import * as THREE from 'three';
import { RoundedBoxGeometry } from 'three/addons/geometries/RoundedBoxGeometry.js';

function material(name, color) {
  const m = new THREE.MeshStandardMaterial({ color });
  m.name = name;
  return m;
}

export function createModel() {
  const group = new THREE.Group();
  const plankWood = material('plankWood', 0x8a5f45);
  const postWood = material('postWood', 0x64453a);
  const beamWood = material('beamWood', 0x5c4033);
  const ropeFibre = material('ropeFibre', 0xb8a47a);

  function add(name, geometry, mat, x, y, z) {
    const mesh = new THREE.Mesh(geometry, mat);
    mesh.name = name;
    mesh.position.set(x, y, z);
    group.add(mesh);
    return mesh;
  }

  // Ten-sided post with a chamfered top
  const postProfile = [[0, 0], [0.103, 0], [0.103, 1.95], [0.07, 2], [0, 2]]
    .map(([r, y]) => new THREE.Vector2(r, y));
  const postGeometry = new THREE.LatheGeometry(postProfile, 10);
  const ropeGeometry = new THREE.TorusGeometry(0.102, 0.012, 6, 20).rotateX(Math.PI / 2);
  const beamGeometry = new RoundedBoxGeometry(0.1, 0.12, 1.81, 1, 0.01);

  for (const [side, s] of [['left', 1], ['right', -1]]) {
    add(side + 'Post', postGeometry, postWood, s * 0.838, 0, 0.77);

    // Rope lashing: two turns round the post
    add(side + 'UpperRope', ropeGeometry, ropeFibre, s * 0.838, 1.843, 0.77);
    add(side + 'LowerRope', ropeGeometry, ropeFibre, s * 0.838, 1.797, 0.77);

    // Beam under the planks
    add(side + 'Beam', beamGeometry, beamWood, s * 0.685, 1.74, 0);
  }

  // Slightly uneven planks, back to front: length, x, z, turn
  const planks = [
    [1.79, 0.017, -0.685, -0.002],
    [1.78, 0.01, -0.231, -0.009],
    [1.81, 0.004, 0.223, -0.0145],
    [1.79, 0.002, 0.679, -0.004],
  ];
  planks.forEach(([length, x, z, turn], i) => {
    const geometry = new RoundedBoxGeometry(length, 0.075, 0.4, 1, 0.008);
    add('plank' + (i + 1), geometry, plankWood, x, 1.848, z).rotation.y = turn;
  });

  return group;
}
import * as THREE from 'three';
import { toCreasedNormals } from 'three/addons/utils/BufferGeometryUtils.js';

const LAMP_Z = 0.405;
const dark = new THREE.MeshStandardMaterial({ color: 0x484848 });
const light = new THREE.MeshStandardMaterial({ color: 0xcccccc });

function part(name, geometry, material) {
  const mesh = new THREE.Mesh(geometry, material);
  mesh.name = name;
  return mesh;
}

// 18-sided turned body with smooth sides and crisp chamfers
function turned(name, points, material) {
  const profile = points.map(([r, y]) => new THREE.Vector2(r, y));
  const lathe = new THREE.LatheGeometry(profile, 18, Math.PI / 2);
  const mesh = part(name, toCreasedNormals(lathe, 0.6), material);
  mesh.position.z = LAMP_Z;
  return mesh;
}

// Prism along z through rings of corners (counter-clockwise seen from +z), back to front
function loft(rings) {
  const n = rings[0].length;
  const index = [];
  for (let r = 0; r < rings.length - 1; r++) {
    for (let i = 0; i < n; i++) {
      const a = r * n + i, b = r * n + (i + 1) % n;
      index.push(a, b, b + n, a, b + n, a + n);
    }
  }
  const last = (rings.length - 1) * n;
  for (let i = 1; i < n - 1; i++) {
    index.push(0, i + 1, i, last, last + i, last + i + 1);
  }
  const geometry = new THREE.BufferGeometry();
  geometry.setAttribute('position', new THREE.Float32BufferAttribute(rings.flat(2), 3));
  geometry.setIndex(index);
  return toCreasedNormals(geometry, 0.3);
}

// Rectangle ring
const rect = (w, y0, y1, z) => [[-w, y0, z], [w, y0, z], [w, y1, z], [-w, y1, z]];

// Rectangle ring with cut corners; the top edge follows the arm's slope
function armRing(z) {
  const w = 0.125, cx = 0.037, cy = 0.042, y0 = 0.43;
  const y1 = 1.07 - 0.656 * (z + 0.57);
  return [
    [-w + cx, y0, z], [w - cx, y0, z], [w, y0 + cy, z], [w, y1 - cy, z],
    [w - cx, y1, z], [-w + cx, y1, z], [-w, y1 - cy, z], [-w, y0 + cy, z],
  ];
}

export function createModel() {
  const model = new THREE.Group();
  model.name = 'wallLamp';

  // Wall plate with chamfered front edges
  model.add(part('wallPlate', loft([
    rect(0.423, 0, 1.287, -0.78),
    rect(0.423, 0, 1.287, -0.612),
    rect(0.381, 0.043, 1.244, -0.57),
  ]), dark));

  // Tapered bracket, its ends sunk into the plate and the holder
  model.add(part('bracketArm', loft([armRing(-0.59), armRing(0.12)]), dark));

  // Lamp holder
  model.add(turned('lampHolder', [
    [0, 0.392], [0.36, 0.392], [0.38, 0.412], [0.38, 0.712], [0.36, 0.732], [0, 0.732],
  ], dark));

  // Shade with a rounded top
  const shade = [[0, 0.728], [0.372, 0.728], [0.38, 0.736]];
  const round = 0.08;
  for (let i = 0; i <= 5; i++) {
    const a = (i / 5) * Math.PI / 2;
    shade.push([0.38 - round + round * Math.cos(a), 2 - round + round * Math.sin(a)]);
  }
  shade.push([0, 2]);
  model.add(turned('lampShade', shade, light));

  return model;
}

• • • • •

### AIM OF THE EXERCISE
Your answer must be the lines above from the one containing "0.4, 1, 0.008);" to the one containing "for (let i = 1;", both included, restated word for word.

### ANSWER TO THIS TASK
    const geometry = new RoundedBoxGeometry(length, 0.075, 0.4, 1, 0.008);
    add('plank' + (i + 1), geometry, plankWood, x, 1.848, z).rotation.y = turn;
  });

  return group;
}
import * as THREE from 'three';
import { toCreasedNormals } from 'three/addons/utils/BufferGeometryUtils.js';

const LAMP_Z = 0.405;
const dark = new THREE.MeshStandardMaterial({ color: 0x484848 });
const light = new THREE.MeshStandardMaterial({ color: 0xcccccc });

function part(name, geometry, material) {
  const mesh = new THREE.Mesh(geometry, material);
  mesh.name = name;
  return mesh;
}

// 18-sided turned body with smooth sides and crisp chamfers
function turned(name, points, material) {
  const profile = points.map(([r, y]) => new THREE.Vector2(r, y));
  const lathe = new THREE.LatheGeometry(profile, 18, Math.PI / 2);
  const mesh = part(name, toCreasedNormals(lathe, 0.6), material);
  mesh.position.z = LAMP_Z;
  return mesh;
}

// Prism along z through rings of corners (counter-clockwise seen from +z), back to front
function loft(rings) {
  const n = rings[0].length;
  const index = [];
  for (let r = 0; r < rings.length - 1; r++) {
    for (let i = 0; i < n; i++) {
      const a = r * n + i, b = r * n + (i + 1) % n;
      index.push(a, b, b + n, a, b + n, a + n);
    }
  }
  const last = (rings.length - 1) * n;
  for (let i = 1; i < n - 1; i++) {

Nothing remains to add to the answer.